Exercise materials Block Start
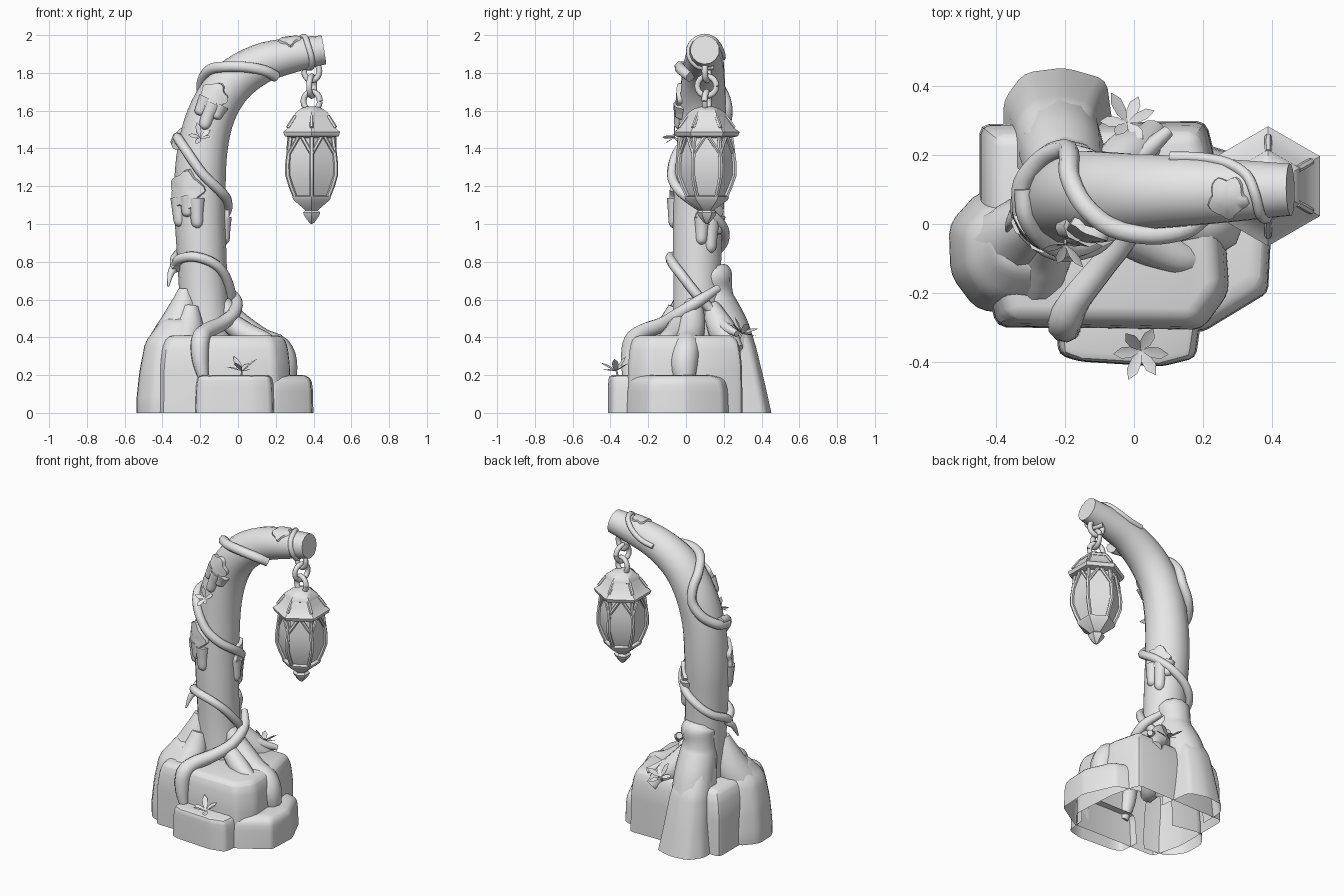
import bpy, bmesh, math
from mathutils import Vector as V

if "Cube" in bpy.data.objects:
    bpy.data.objects.remove(bpy.data.objects["Cube"])

stone = bpy.data.materials.new("plain_grey")
stone.diffuse_color = (0.8, 0.8, 0.8, 1)
stone.use_nodes = True
stone.node_tree.nodes["Principled BSDF"].inputs["Base Color"].default_value = stone.diffuse_color


def finish(name, bm, angle=55):
    """Smooth shading with sharp edges above the angle."""
    bm.normal_update()
    for f in bm.faces:
        f.smooth = True
    for e in bm.edges:
        e.smooth = len(e.link_faces) == 2 and e.calc_face_angle(0) < math.radians(angle)
    me = bpy.data.meshes.new(name)
    bm.to_mesh(me)
    bm.free()
    me.materials.append(stone)
    ob = bpy.data.objects.new(name, me)
    bpy.context.collection.objects.link(ob)
    return ob


def spline(pts, s):
    """Point on a smooth curve through pts, s counts points."""
    i = max(0, min(int(s), len(pts) - 2))
    t = s - i
    b, c = V(pts[i]), V(pts[i + 1])
    a = V(pts[i - 1]) if i else b * 2 - c
    d = V(pts[i + 2]) if i + 2 < len(pts) else c * 2 - b
    return 0.5 * (2 * b + (c - a) * t + (2 * a - 5 * b + 4 * c - d) * t * t
                  + (3 * b - a - 3 * c + d) * t ** 3)


def skin(bm, rings, gap=False):
    """Quads between rings of vertices; gap leaves the closing side open."""
    n = len(rings[0])
    for r, q in zip(rings, rings[1:]):
        for j in range(n - gap):
            i = (j + 1) % n
            bm.faces.new((r[j], r[i], q[i], q[j]))
    return bm.faces.new(rings[-1])


def tube(name, pts, sides=10, steps=4, bm=None):
    """Sweep a round section along points (x, y, z, radius)."""
    own = bm is None
    bm = bm or bmesh.new()
    n = (len(pts) - 1) * steps
    ps = [spline(pts, k / steps) for k in range(n + 1)]
    rings, side = [], None
    for k, p in enumerate(ps):
        t = (ps[min(k + 1, n)].xyz - ps[max(k - 1, 0)].xyz).normalized()
        if side is None:
            side = t.cross(V((0, 1, 0)) if abs(t.y) < 0.9 else V((1, 0, 0)))
        side = (side - t * side.dot(t)).normalized()
        up = t.cross(side)
        rings.append([bm.verts.new(p.xyz + p.w * (side * math.cos(a) + up * math.sin(a)))
                      for a in (math.tau * j / sides for j in range(sides))])
    skin(bm, rings)
    bm.faces.new(rings[0][::-1])
    return finish(name, bm) if own else None


def rock(name, outline, levels, bevel=0.025, gap=True):
    """Open-bottomed boulder: outline scaled and pushed at each (z, scale, push x, push y)."""
    bm = bmesh.new()
    cx, cy = (sum(p[i] for p in outline) / len(outline) for i in (0, 1))
    rings = [[bm.verts.new((cx + (x - cx) * s + dx, cy + (y - cy) * s + dy, z)) for x, y in outline]
             for z, s, dx, dy in levels]
    top = skin(bm, rings, gap)
    bm.normal_update()
    if top.normal.z < 0:
        bmesh.ops.reverse_faces(bm, faces=bm.faces)
    edges = [e for e in bm.edges if len(e.link_faces) == 2]
    bmesh.ops.bevel(bm, geom=edges, offset=bevel, segments=2, profile=0.5,
                    affect='EDGES', clamp_overlap=True)
    finish(name, bm, 32)


# Boulders of the base
rock("main_rock", [(-.45, .29), (.21, .3), (.26, .1), (.28, -.2), (.2, -.31), (-.4, -.3), (-.45, -.1)],
     [(0, 1, 0, 0), (.25, .99, 0, 0), (.36, .95, 0, 0), (.41, .87, 0, 0)], .03, False)
rock("right_rock", [(.1, -.31), (.2, -.315), (.39, -.2), (.4, 0), (.31, .2), (.15, .25)],
     [(0, 1, 0, 0), (.13, .98, 0, 0), (.18, .92, 0, 0), (.2, .7, 0, 0)], .02)
rock("front_rock", [(-.23, -.25), (-.22, -.38), (-.16, -.4), (.08, -.415), (.18, -.39), (.2, -.25)],
     [(0, 1, 0, 0), (.15, .98, 0, 0), (.2, .92, 0, 0)], .02)
rock("left_rock", [(-.25, .06), (-.45, .1), (-.54, 0), (-.535, -.15), (-.46, -.25), (-.3, -.27)],
     [(0, .98, 0, 0), (.06, 1, 0, 0), (.22, .94, .01, 0), (.38, .8, .025, 0), (.44, .6, .05, .01), (.5, .42, .07, .03)], .03)
rock("back_root_foot", [(-.38, .2), (-.38, .36), (-.32, .44), (-.2, .455), (-.08, .42), (-.05, .2)],
     [(0, 1, 0, 0), (.15, .88, 0, -.02), (.37, .76, 0, -.06), (.44, .68, 0, -.09), (.58, .5, 0, -.15)], .03)

# Curved trunk
TRUNK = [(-.16, .06, .3, .145), (-.18, .06, .6, .13), (-.195, .06, .9, .132), (-.203, .07, 1.15, .137),
         (-.187, .08, 1.4, .132), (-.132, .09, 1.6, .125), (-.03, .09, 1.75, .118),
         (.12, .095, 1.848, .106), (.28, .097, 1.892, .093), (.455, .1, 1.922, .077)]
tube("trunk", TRUNK, 14, 4)


def on_trunk(s, deg, off=0.0):
    """Trunk surface point: 0 = inner side, 180 = outer side, -90 = front."""
    p = spline(TRUNK, s)
    t = (spline(TRUNK, s + .02).xyz - spline(TRUNK, s - .02).xyz).normalized()
    inner = V((0, 1, 0)).cross(t)
    a = math.radians(deg)
    return p.xyz + (inner * math.cos(a) + V((0, 1, 0)) * math.sin(a)) * (p.w + off)


def vine(name, wraps, r, ends=(), start=(), lift=.5):
    pts = list(start) + [(*on_trunk(s, a, r * lift), r) for s, a in wraps] + list(ends)
    tube(name, pts, 8, 4)


# Vines wound around the trunk
vine("lower_vine", [(1.6, -170), (1.72, -145), (1.75, -105), (1.62, -65), (1.4, -35), (1.05, 0), (.75, 35)], .027,
     [(.02, .2, .46, .03), (.1, .27, .42, .018)], [(-.37, -.02, .67, .005), (-.355, .01, .74, .018)])
vine("middle_vine", [(4.15, 172), (4.1, 205), (3.85, 240), (3.45, 275), (3.15, 310), (2.9, 345), (2.6, 385),
                     (2.3, 425), (2.05, 465), (1.85, 500), (1.7, 540), (1.55, 560)], .027)
vine("upper_vine", [(4.0, 200), (4.1, 165), (4.4, 130), (4.85, 115), (5.25, 130), (5.55, 160), (5.85, 195),
                    (6.15, 230), (6.6, 262), (7.05, 292), (7.35, 322)], .03)
vine("end_vine", [(7.0, 110), (7.5, 105), (8.0, 120), (8.35, 150), (8.5, 190), (8.55, 240), (8.6, 290),
                  (8.55, 340), (8.4, 390)], .016, lift=0)

# Roots spreading over the rocks
tube("front_root", [(-.07, .17, .66, .02), (-.01, .08, .6, .03), (-.02, -.03, .53, .034), (-.09, -.12, .47, .04),
                    (-.17, -.22, .43, .045), (-.2, -.28, .38, .05), (-.2, -.3, .28, .045), (-.18, -.31, .17, .025)])
tube("right_root", [(-.09, .04, .58, .05), (0, .03, .46, .075), (.12, .01, .375, .075), (.21, 0, .335, .075),
                    (.24, -.01, .25, .075), (.26, 0, .13, .045)])
tube("right_front_root", [(-.07, -.02, .5, .05), (.04, -.06, .42, .06), (.14, -.1, .38, .05), (.2, -.1, .36, .03)])
tube("left_root", [(-.28, 0, .655, .035), (-.29, -.01, .56, .075), (-.32, -.03, .44, .11), (-.38, -.07, .32, .12)])
tube("front_left_root", [(-.25, -.05, .56, .045), (-.26, -.09, .44, .08), (-.28, -.17, .37, .07), (-.3, -.24, .34, .04)])
tube("back_root", [(-.19, .125, .765, .08), (-.19, .135, .73, .108), (-.2, .145, .65, .1), (-.2, .155, .57, .115),
                   (-.21, .21, .44, .125), (-.215, .26, .3, .12)], 12)
tube("back_right_root", [(-.1, .13, .56, .05), (-.03, .19, .44, .075), (.03, .23, .38, .06), (.06, .27, .33, .04)])


def moss(name, s0, a0, ds, da, h, drips):
    """Thin lumpy patch on the trunk with hanging drips (angle offset, length)."""
    bm = bmesh.new()
    n, rings = 28, []
    mid = bm.verts.new(on_trunk(s0, a0, h))
    for k in range(3):
        ring = []
        for j in range(n):
            th = math.tau * j / n
            f = (1 + .13 * math.sin(5 * th + a0) + .04 * math.sin(9 * th)) * (.45, .88, 1)[k]
            ring.append(bm.verts.new(on_trunk(s0 + f * ds * math.cos(th), a0 + f * da * math.sin(th),
                                              h * (1, .9, -.5)[k])))
        rings.append(ring)
    for j in range(n):
        i = (j + 1) % n
        bm.faces.new((mid, rings[0][j], rings[0][i]))
        for r, q in zip(rings, rings[1:]):
            bm.faces.new((r[j], q[j], q[i], r[i]))
    bm.normal_update()
    if bm.faces[:][0].normal.dot(on_trunk(s0, a0, .1) - mid.co) < 0:
        bmesh.ops.reverse_faces(bm, faces=bm.faces)
    for d, length in drips:
        tube("", [(*on_trunk(s0 - length * t, a0 + d, -.01), r)
                  for t, r in ((.2, .045), (.6, .036), (.9, .03), (1, .01))], 8, 3, bm)
    finish(name, bm, 60)


moss("upper_moss", 5.35, -105, .4, 36, .022, [(-16, .6), (8, .9), (27, .55)])
moss("middle_moss", 3.1, -125, .4, 45, .024, [(-25, .75), (5, .55), (28, .8)])
moss("inner_moss", 2.65, 25, .35, 34, .022, [(-15, .7), (10, .85), (28, .5)])
moss("end_moss", 8.05, 195, .32, 42, .01, [])


def lathe(name, profile, cx=.39, cy=.11, sides=6):
    """Six-sided turned part from (radius, z), listed bottom to top."""
    bm = bmesh.new()
    rings = [[bm.verts.new((cx - r * math.sin(a), cy + r * math.cos(a), z))
              for a in (math.tau * j / sides for j in range(sides))] for r, z in profile]
    skin(bm, rings)
    bm.faces.new(rings[0][::-1])
    finish(name, bm, 36)


# Lantern body
lathe("lantern_roof", [(.12, 1.455), (.165, 1.465), (.174, 1.487), (.15, 1.505), (.125, 1.54), (.1, 1.575)])
lathe("lantern_cap", [(.09, 1.56), (.107, 1.57), (.1, 1.588), (.065, 1.612), (.03, 1.622)])
lathe("lantern_glass", [(.09, 1.135), (.142, 1.26), (.136, 1.37), (.122, 1.47)])
lathe("lantern_base", [(.035, 1.068), (.045, 1.078), (.112, 1.128), (.118, 1.145), (.1, 1.152)])
lathe("lantern_finial", [(.004, 1.0), (.018, 1.01), (.045, 1.043), (.052, 1.06), (.035, 1.075)])


def at(r, z, deg, w):
    a = math.radians(deg)
    return (.39 + r * math.sin(a), .11 + r * math.cos(a), z, w)


# Lantern frame: corner bars, forked struts and roof ribs
bm = bmesh.new()
for k in range(6):
    d = 60 * k
    tube("", [at(.128, 1.47, d, .012), at(.141, 1.37, d, .012), at(.147, 1.26, d, .013), at(.1, 1.14, d, .012)], 6, 2, bm)
    for e in (-26, 26):
        tube("", [at(.141, 1.37, d, .01), at(.121, 1.465, d + e, .011)], 6, 2, bm)
    tube("", [at(.1, 1.572, d, .01), at(.125, 1.538, d, .011), at(.145, 1.51, d, .01)], 6, 2, bm)
finish("lantern_frame", bm)

# Chain links, alternately turned
for k, (z, wide, tall) in enumerate(((1.65, .045, .05), (1.73, .052, .052), (1.81, .042, .05))):
    d = math.radians(-15 + 90 * k)
    bm = bmesh.new()
    loop = []
    for j in range(17):
        a = math.tau * j / 16
        w = wide * math.cos(a)
        loop.append((.39 + w * math.cos(d), .11 + w * math.sin(d), z + tall * math.sin(a), .016))
    tube("", loop, 8, 1, bm)
    finish("chain_link_%d" % (k + 1), bm)


def plant(name, base, out, size, count=6):
    """Rosette of pointed leaves around a short stalk."""
    bm = bmesh.new()
    base, out = V(base), V(out).normalized()
    hub = base + out * size * .4
    tube("", [(*base, .006), (*hub, .005)], 5, 1, bm)
    u = out.orthogonal().normalized()
    w = out.cross(u)
    for k in range(count):
        a = math.tau * k / count + .3
        d = u * math.cos(a) + w * math.sin(a)
        s = out.cross(d) * size
        rise = (.3, .8)[k % 2]
        rows = [(0, .02), (.35, .2), (.7, .21), (1, .01)]
        v = [[bm.verts.new(hub + d * size * t + out * size * rise * t + s * x + out * size * .2 * abs(x))
              for x in (-b, 0, b)] for t, b in rows]
        for p, q in zip(v, v[1:]):
            for i in (0, 1):
                bm.faces.new((p[i], q[i], q[i + 1], p[i + 1]))
    finish(name, bm)


plant("front_plant", (.02, -.36, .19), (0, -.25, 1), .08)
plant("back_plant", (-.02, .28, .39), (0, .5, 1), .08)
plant("trunk_plant", (-.2, -.04, 1.44), (0, -.7, .6), .065, 5)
Exercise materials Block End
*Task to carry out*
Check every line of the entries above, and copy those that carry the string "data".

*Reply to the task*
if "Cube" in bpy.data.objects:
    bpy.data.objects.remove(bpy.data.objects["Cube"])
stone = bpy.data.materials.new("plain_grey")
    me = bpy.data.meshes.new(name)
    ob = bpy.data.objects.new(name, me)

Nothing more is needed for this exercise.